u {" st=["{^}"]; const a = $2<0?(size(st)+$2):$2; const b = (a+$3)>size(st)?size(st)-a:$3; st[a,b]"}

May be it could serve as a pattern for some “strsub” standard custom function to accomplish strlen, str(upper|lower)case functions.

  • strlen is same as size(), e.g. size(['this is a string']);.
  • uppercase() and lowercase() already exist and works with strings.

Okay, now I have a question. What does {^} mean? I get that text input are treated as numbers in ($1), and the respective number to the characters are inserted. I checked with g’mic reference, it tells me nothing.

Also, one could remove the " character inside ('"$1"').

{^} is actually a shortcut for {@^}, which means the value subset ‘^’ of last image.
A selection or subset of ^something means everything except ‘something’, and here, as something is empty, then it means all values.
So at the end, {^} means all values of the last image.

1 Like

Note that in that case, it’s probably better to write:

"st = crop(); ..."

rather than:

"st = ["{^}"]; ..."

because {^} will be substituted prior to the compilation of the math expression, and if the image is large, this string substitution may take time (whereas using crop() does not imply any prior substitution).

It is also more understandable.

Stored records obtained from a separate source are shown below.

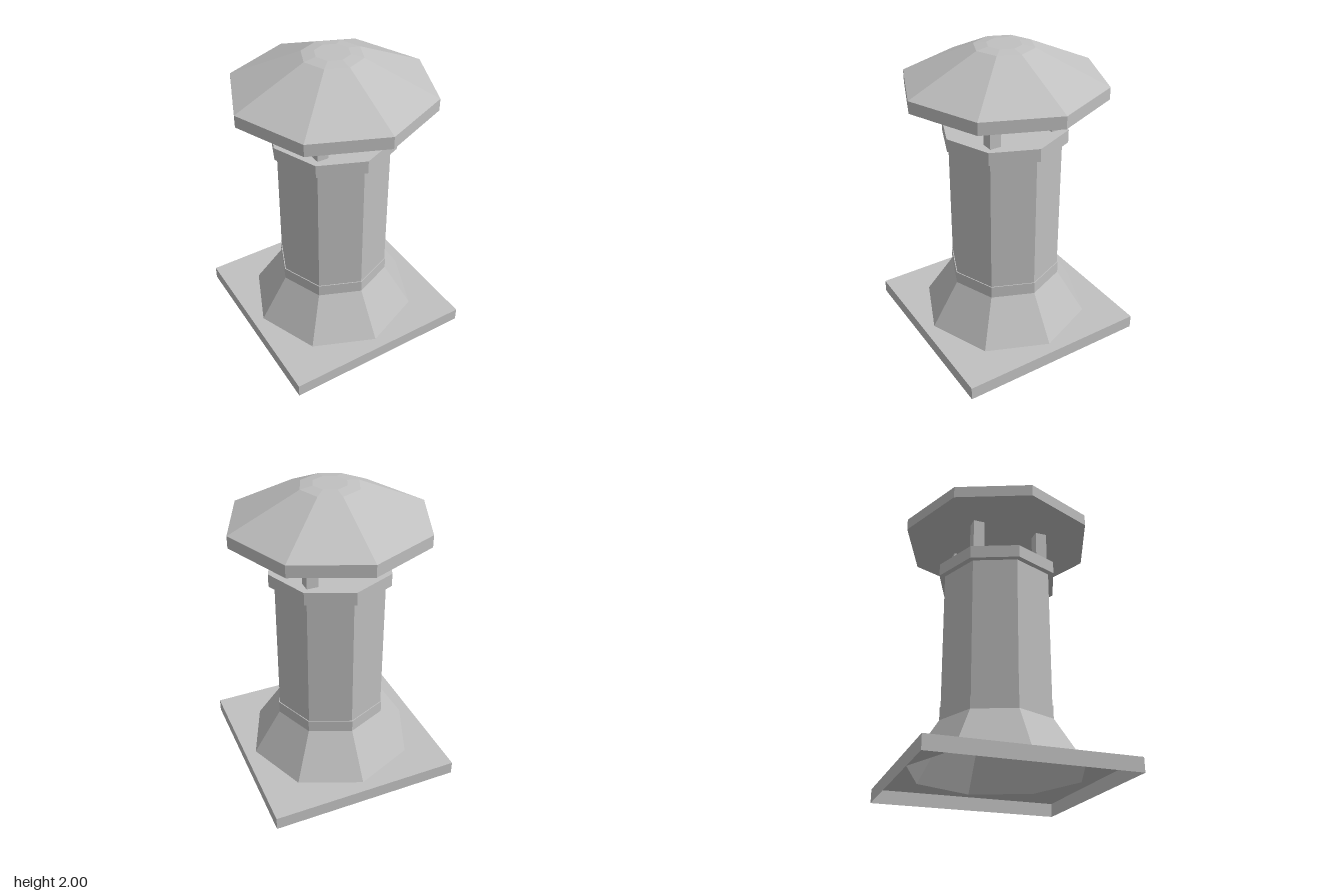
import * as THREE from 'three';

const SIDES = 8;

export function createModel() {
  const model = new THREE.Group();
  const metal = new THREE.MeshStandardMaterial({
    color: 0xc0c0c0, flatShading: true, side: THREE.DoubleSide,
  });
  metal.name = 'grey metal';

  const add = (name, geometry) => {
    const mesh = new THREE.Mesh(geometry, metal);
    mesh.name = name;
    model.add(mesh);
    return mesh;
  };

  // Faceted sheet turned from [radius, height] pairs, corners on the x and z axes
  const turned = (profile, sides = SIDES, start = 0) =>
    new THREE.LatheGeometry(profile.map(([r, y]) => new THREE.Vector2(r, y)), sides, start);

  // Square base tray, open underneath, with an eight-sided opening in its top
  const half = 0.64;
  const plate = new THREE.Shape();
  plate.moveTo(-half, -half).lineTo(half, -half).lineTo(half, half).lineTo(-half, half).closePath();
  const hole = new THREE.Path();
  for (let i = 0; i < SIDES; i++) {
    const a = -i * Math.PI * 2 / SIDES;
    const x = 0.565 * Math.cos(a), y = 0.565 * Math.sin(a);
    if (i) hole.lineTo(x, y); else hole.moveTo(x, y);
  }
  hole.closePath();
  plate.holes.push(hole);
  add('basePlate', new THREE.ShapeGeometry(plate).rotateX(-Math.PI / 2).translate(0, 0.09, 0));
  add('baseRim', turned([[half * Math.SQRT2, 0], [half * Math.SQRT2, 0.09]], 4, Math.PI / 4));

  // Flared skirt with its collar
  add('skirt', turned([[0.565, 0.09], [0.376, 0.39]]));
  add('collar', turned([[0.376, 0.39], [0.376, 0.473], [0.37, 0.473]]));

  // Pipe and the flange closing its top
  add('pipe', turned([[0.37, 0.473], [0.37, 1.392]]));
  add('flange', turned([[0.37, 1.392], [0.408, 1.392], [0.408, 1.477], [0, 1.477]]));

  // Four square posts carrying the cap
  for (const x of [-0.22, 0.22]) {
    for (const z of [-0.22, 0.22]) {
      add('post', new THREE.BoxGeometry(0.075, 0.225, 0.075)).position.set(x, 1.5895, z);
    }
  }

  // Rain cap
  add('cap', turned([[0, 1.702], [0.643, 1.702], [0.643, 1.78], [0.19, 1.988], [0.11, 2], [0, 2]]));

  return model;
}
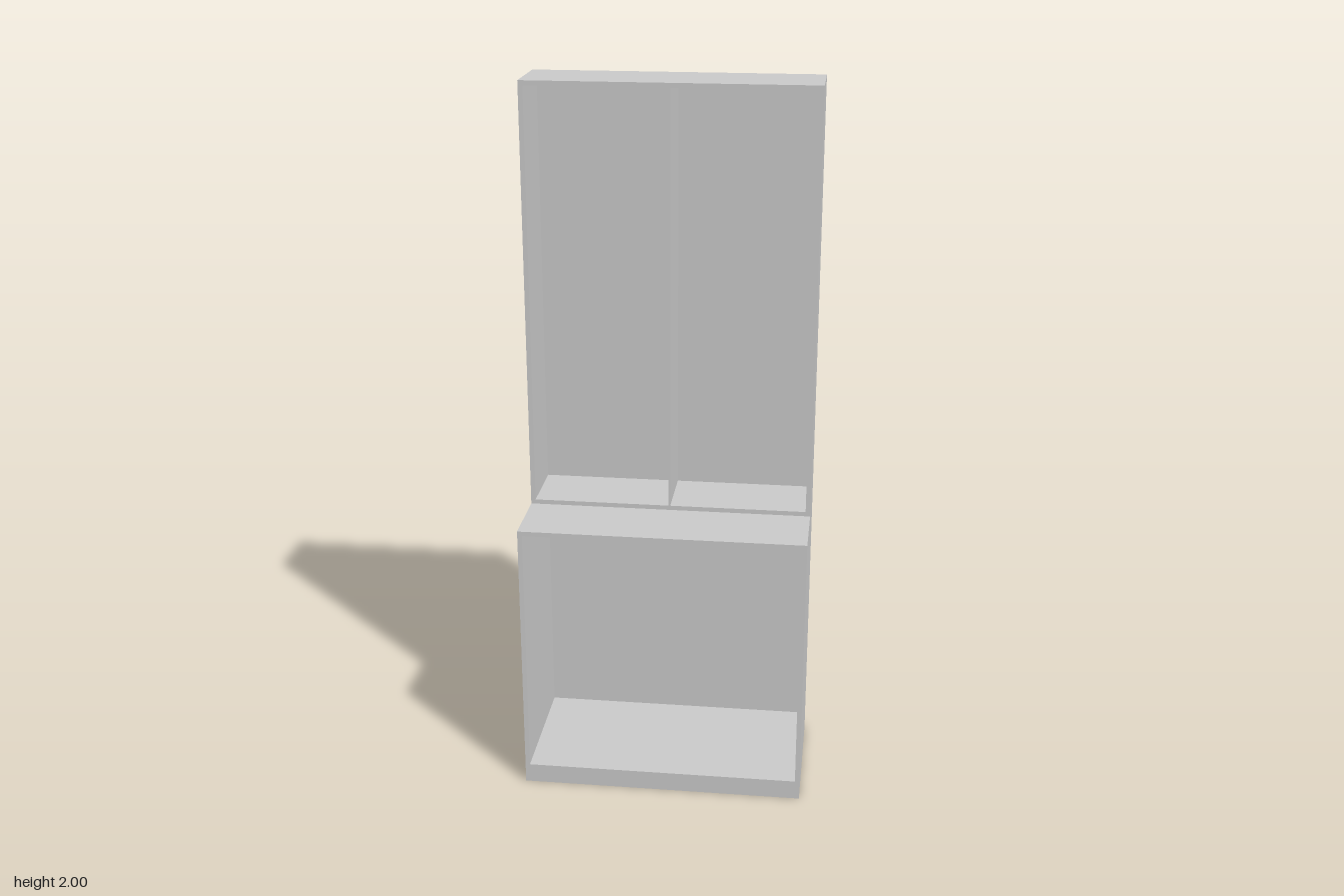
import * as THREE from 'three';

const W = 0.8, H = 2, STEP = 0.8, BACK = -0.2, FRONT = 0.2, MID = 0;
const T = 0.013, BACK_T = 0.01, BASE_H = 0.056, DIVIDER_T = 0.005;

export function createModel() {
  const cabinet = new THREE.Group();
  cabinet.name = 'cabinet';
  const material = new THREE.MeshStandardMaterial({ color: 0xcccccc });

  const add = (name, geometry) => {
    const mesh = new THREE.Mesh(geometry, material);
    mesh.name = name;
    cabinet.add(mesh);
    return mesh;
  };

  // Board given by its extents in x, y and z
  const board = (name, x0, x1, y0, y1, z0, z1) =>
    add(name, new THREE.BoxGeometry(x1 - x0, y1 - y0, z1 - z0))
      .position.set((x0 + x1) / 2, (y0 + y1) / 2, (z0 + z1) / 2);

  // Stepped side panels: deep below, shallow above
  const profile = new THREE.Shape([
    [BACK, 0], [FRONT, 0], [FRONT, STEP], [MID, STEP], [MID, H], [BACK, H],
  ].map(([z, y]) => new THREE.Vector2(-z, y)));
  for (const [name, x] of [['leftSide', W / 2 - T], ['rightSide', -W / 2]]) {
    const panel = new THREE.ExtrudeGeometry(profile, { depth: T, bevelEnabled: false });
    panel.rotateY(Math.PI / 2);
    add(name, panel).position.x = x;
  }

  // Boards held between the sides
  const inner = W / 2 - T, backFace = BACK + BACK_T;
  board('backPanel', -inner, inner, 0, H, BACK, backFace);
  board('base', -inner, inner, 0, BASE_H, backFace, FRONT);
  board('counterTop', -inner, inner, STEP - T, STEP, backFace, FRONT);
  board('upperFloor', -inner, inner, STEP, STEP + T, backFace, MID);
  board('topBoard', -inner, inner, H - T, H, backFace, MID);

  // Thin upright that splits the upper compartment
  board('divider', -DIVIDER_T / 2, DIVIDER_T / 2, STEP + T, H - T, backFace, MID);

  return cabinet;
}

Going off what @David_Tschumperle, I read ^all as nothing even though it means all values of last image and before he responded, I was thinking when I see “{^}”, the exception to what?. With st=crop(#-1); it’s pretty clear that the values are from the last image.

David, my English is bad.

I meant substring, possibly named as strsub would be a helpful addition to the other str* custom functions!

crop: yeah, another possibility for substring, I’ll try.

Here is it:

#@cli karo_substr : string,_start(=0),_anz(=3)
#@cli : No test for exceeded _anz! Returning remaining number of chars. If _anz==-1 all remaining chars are returned.
#@cli : Negative _start counts from the end!
karo_substr : skip "${1=This is a string!} ${2=0} ${3=3}" 
  check "isnum($2) && inrange($2,-w,w,1) && isnum($3) && $3>=-1"
  u {`"
    const a = $2<0?(w+$2):$2;
    const b = $3<0?w:((a+$3)>w?w-a:$3);

Still bothering around with strings in gmic script and math. processor !

Custom command strlen: with strings e.g. returned from files (strings with comma!) it returns the length of the string up to the first comma! May be $1 could be replaced by $* in custom command strlen?

Not for me:

foo :
  e {"s = ['this is, really bad!'];
      print(strlen = size(s))"}

displays 20.

I meant the wrapper strlen!

strlen : skip “${1=}” u {narg({’"$1"’})}

It should be probably:

strlen : skip “${1=}” u {narg({’"$*"’})}


Another question: Are the double quotes for these “variables” $1, $* etc. necessary?

Yes they are, if you remove them you won’t be able to deal with strings containing spaces.